Speaking at an international symposium on cultural heritage and natural disasters on Sunday, Hideyasu Kiyomoto, the mayor of Himeji in western Japan, said he is considering “quadrupling” entry fees exclusively for foreign tourists visiting the UNESCO World Heritage site, Himeji Castle. Currently, adult entry fees for the castle are set at ¥1,000, which is around $6.33 according to current exchange rates. Kiyomoto feels that it is too cheap for visitors from overseas. He believes that with the yen being so weak and tourism thriving, now is the right time to introduce two-tier pricing, known as nijukaku in Japanese.  

No Plans To Increase Himeji Castle Entry Fee for Locals

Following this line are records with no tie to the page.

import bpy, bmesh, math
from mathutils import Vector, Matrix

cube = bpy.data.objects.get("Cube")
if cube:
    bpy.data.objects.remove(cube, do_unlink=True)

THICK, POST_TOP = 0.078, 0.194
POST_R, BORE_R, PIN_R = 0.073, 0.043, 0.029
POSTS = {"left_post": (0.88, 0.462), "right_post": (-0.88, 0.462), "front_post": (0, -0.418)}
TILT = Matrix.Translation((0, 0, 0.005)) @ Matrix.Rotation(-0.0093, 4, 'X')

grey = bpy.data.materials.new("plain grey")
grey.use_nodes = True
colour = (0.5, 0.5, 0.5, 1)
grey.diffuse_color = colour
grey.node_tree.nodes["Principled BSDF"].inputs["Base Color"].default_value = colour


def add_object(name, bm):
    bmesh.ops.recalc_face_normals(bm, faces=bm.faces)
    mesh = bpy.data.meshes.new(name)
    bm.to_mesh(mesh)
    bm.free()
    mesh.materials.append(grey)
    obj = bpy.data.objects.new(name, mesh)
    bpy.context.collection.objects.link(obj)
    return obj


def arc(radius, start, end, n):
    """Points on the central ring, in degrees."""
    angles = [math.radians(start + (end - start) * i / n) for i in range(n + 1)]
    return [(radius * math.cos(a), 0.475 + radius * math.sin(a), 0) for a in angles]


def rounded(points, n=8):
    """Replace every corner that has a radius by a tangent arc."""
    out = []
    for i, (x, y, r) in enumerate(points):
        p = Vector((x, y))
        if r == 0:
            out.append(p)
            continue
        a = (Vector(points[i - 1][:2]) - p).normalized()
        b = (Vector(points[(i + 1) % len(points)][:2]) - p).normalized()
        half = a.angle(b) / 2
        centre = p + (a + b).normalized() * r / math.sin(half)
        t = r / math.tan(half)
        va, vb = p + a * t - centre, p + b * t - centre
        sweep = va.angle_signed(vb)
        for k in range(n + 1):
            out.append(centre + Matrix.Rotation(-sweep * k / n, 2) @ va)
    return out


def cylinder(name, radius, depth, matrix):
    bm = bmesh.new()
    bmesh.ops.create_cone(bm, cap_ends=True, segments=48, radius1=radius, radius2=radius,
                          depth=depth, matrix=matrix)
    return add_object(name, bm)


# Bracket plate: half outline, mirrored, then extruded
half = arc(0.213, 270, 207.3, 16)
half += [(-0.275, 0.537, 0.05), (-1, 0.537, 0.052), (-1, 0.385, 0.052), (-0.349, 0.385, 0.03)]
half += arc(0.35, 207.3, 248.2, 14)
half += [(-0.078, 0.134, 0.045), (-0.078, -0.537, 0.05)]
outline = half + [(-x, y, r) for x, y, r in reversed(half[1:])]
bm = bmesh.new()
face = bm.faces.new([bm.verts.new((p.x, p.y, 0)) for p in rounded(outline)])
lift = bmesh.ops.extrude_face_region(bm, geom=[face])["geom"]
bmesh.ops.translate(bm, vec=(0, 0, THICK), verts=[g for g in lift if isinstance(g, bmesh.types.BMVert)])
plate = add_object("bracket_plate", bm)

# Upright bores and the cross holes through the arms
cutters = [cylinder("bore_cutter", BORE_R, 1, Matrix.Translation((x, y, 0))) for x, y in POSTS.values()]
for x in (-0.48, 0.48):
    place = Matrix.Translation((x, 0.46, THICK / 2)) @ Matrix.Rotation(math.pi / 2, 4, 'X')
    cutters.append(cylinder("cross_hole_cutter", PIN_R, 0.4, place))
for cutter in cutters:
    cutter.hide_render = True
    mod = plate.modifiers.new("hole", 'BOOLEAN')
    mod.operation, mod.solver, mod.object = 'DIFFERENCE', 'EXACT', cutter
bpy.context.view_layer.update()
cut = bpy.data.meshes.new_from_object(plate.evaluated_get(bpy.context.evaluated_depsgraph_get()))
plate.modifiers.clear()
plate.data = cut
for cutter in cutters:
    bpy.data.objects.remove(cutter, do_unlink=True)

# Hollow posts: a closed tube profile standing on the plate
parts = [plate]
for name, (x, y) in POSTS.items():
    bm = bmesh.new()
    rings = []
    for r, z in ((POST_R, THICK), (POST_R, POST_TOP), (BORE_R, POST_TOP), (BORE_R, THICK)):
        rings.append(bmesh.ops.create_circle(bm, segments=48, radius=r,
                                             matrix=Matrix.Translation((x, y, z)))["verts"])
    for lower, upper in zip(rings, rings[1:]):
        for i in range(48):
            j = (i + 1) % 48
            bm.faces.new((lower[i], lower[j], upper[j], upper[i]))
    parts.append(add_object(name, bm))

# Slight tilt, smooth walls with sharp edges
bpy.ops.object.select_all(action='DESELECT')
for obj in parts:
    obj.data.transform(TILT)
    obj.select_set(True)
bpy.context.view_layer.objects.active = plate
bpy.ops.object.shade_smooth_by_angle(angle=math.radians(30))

“We would like to charge the equivalent of around $30 for foreigners and around $5 for residents,” said Kiyomoto during Sunday’s symposium. Speaking to reporters on Monday, he emphasized that he would like to “avoid raising the admission fee for local residents.” He added that there are two-tier pricing systems at several historical sites around the globe. Earlier this year, Tamatebako, a seafood restaurant in Shibuya, Tokyo, made headlines for offering discounted prices for local residents. For nijukaku to be realized at Himeji Castle, though, the idea will first have to be approved by the Agency for Cultural Affairs.

himeji castle

Hyogo’s Himeji Castle

About Himeji Castle  

Known as the “White Heron Castle” due to its elegant façade, Himeji is the most visited castle in Japan. The castle as we know it today was completed in 1609. However, the first fortifications on the site were built in the 1400s. It’s one of only 12 Japanese castles with its wooden keep still intact. In 1993, it was designated as Japan’s first UNESCO World Heritage site. The spectacular castle has featured in several movies, including Akira Kurosawa’s classics Kagemusha and Ran. It was also the site of Tiger Tanaka’s secret ninja training camp in the James Bond flick You Only Live Twice. 

Related Posts